While I do give my time and energy when it comes to petitioning for better meter accuracy, I also have adopted a few personal safeguards. These safeguards are like self imposed regulations that I don’t know how to live without. I used to live without them but there were a lot of close calls. And sometimes I forego them and scary things happen.
Meters being a good bit off (up to 20% off is it?) is an important issue to tackle, indeed. But since it’s the reality of our current situation, we might ask ourselves in case we haven’t already, “What can I do about it?” I’ll share what I do in case in inspires anyone to answer this question for themselves:
It’s been my experience that the further away from 100 my blood sugar is, the less accurate my meter may be. Well how about that? My meter and I mutually agree as to what my “target” is. Just kidding. Sort of…
Since low blood sugar comes with clearer symptoms for me and is an immediate emergency situation, I don’t question my meter when it says I’m low. Though, if I don’t feel low at all, I will try jump in jacks and if I have energy for those I will retest because something strange is going on. Perhaps leftover fruit juice on my fingertips from the apple I had earlier.
When my blood sugar is within my target range I relax, cheer, do a dance, etc. But I try to have faith in my meter and assume it’s right on.
When my blood sugar is over 250, I retest. It hurts me to retest because strips are like gold but I do it because this could happen:

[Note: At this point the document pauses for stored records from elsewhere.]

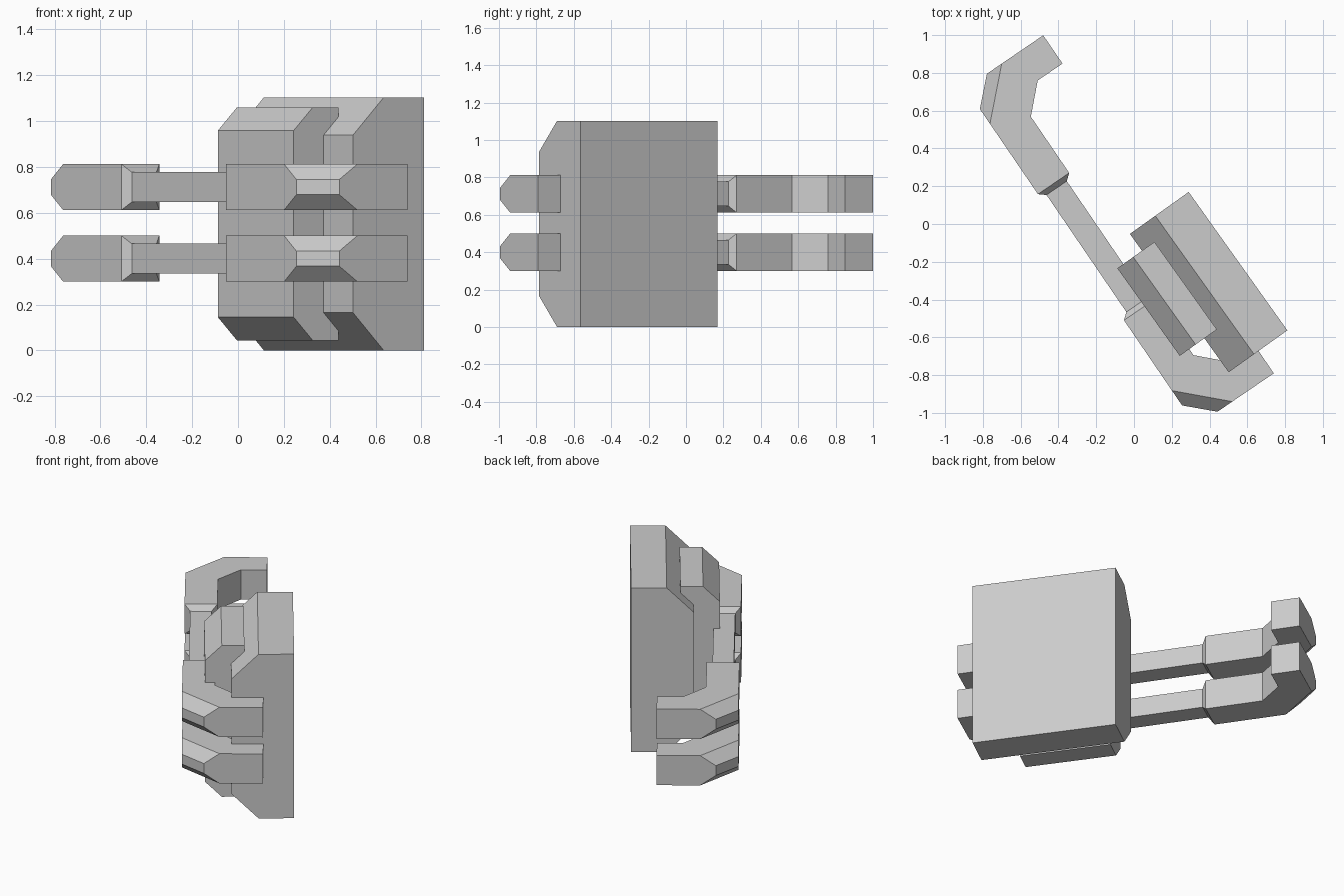
import bpy, bmesh
from math import radians

if "Cube" in bpy.data.objects:
    bpy.data.objects.remove(bpy.data.objects["Cube"])


def loft(name, rings, turn, z=0.0, caps=True):
    """Skin equal-length point rings, then turn the part about z."""
    bm = bmesh.new()
    loops = [[bm.verts.new(p) for p in r] for r in rings]
    for a, b in zip(loops, loops[1:]):
        for i in range(len(a)):
            j = (i + 1) % len(a)
            bm.faces.new((a[i], a[j], b[j], b[i]))
    if caps:
        bm.faces.new(loops[0])
        bm.faces.new(loops[-1])
    bmesh.ops.recalc_face_normals(bm, faces=bm.faces)
    if not caps and sum(f.normal.dot(f.calc_center_median()
                        - bm.verts[:][0].co.lerp(loops[0][2].co, .5)) for f in bm.faces) < 0:
        bmesh.ops.reverse_faces(bm, faces=bm.faces)
    me = bpy.data.meshes.new(name)
    bm.to_mesh(me)
    bm.free()
    ob = bpy.data.objects.new(name, me)
    ob.location.z = z
    ob.rotation_euler.z = radians(turn)
    bpy.context.collection.objects.link(ob)
    return ob


# Body plates: rectangles (depth, low z, high z) swept through the depth
def plate(name, s0, s1, levels):
    loft(name, [[(s0, t, lo), (s1, t, lo), (s1, t, hi), (s0, t, hi)]
                for t, lo, hi in levels], -54.5)


plate("back_plate", 0.03, 0.93,
      [(-0.048, 0.165, 0.938), (0.117, 0, 1.103), (0.334, 0, 1.103)])
plate("front_plate", 0.14, 0.709,
      [(-0.208, 0.145, 0.958), (-0.105, 0.043, 1.06), (0.033, 0.043, 1.06)])

# Hook outlines: full face, and middle band reaching further at the outer corner
ARM_TURN, MID = -55.7, -0.013
face = [(0.404, -0.331), (0.855, -0.331), (1.083, -0.10), (1.083, 0.166),
        (0.902, 0.166), (0.902, 0.007), (0.764, -0.131), (0.404, -0.131)]
band = face[:]
band[1], band[2] = (0.95, -0.331), (1.083, -0.195)

for level, z in (("lower", 0.40), ("upper", 0.712)):
    # Hooks at both ends
    for end, m in (("near", 1), ("far", -1)):
        loft(f"{level}_{end}_hook",
             [[(MID + m * s, t, h) for s, t in outline] for outline, h in
              ((face, -0.1), (band, -0.033), (band, 0.033), (face, 0.1))],
             ARM_TURN, z)
    # Thin connecting bar with flared ends
    loft(f"{level}_bar",
         [[(MID + s, -0.231 + a * r, b * r) for a, b in
           ((-1, -1), (1, -1), (1, 1), (-1, 1))]
          for s, r in ((-0.404, 0.1), (-0.375, 0.065), (0.375, 0.065), (0.404, 0.1))],
         ARM_TURN, z, caps=False)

Years ago, I tested 350-something. When my blood sugar is that high, it’s hard for me to bring down so I usually push it down with a larger than usual bit of insulin. Well, I gave insulin and then stopped. I thought about how I didn’t feel 350 high. So I tested again and saw I was 260. I tested yet again and was 249. “OK” I thought, “Now I’ve got a heck of a lot of insulin coming my way”. Sure enough in 40 minutes I was 98 and dropping fast and still had over an hour of active insulin coming. Nowadays the times that has happened have been handled differently. I start to eat after 15 minutes to deflect the steep drop.
But better yet, it really doesn’t happen too often because I test twice. If the second test is really far off from the first, I test a third time and go with the majority rule. I would never ever test, see a high number, give insulin, and go to sleep. Our meters are not built to support that level of responsibility. Not with our lives. That is a shame, yes, but that’s where our brain comes in handy. What can we do to help ourselves against this?
Something a lot of my friends do is to eat low or moderate carb. They have many reasons for eating low or lowish carb but one of the reasons for many of them is that this way, there is usually not a lot of insulin circulating at any given time. And the food they eat is going to minimize the likelihood for being high enough to see super large discrepancies in their test results. This works well for me. In particular, what works well for me is to be careful with processed food. I find that avoiding it makes my blood sugars more stable and my life easier because I don’t have super high highs. And then my meter isn’t as big an issue for me as it could be.
But they should totally work on meter accuracy. Or at the very least give everyone more strip allowance.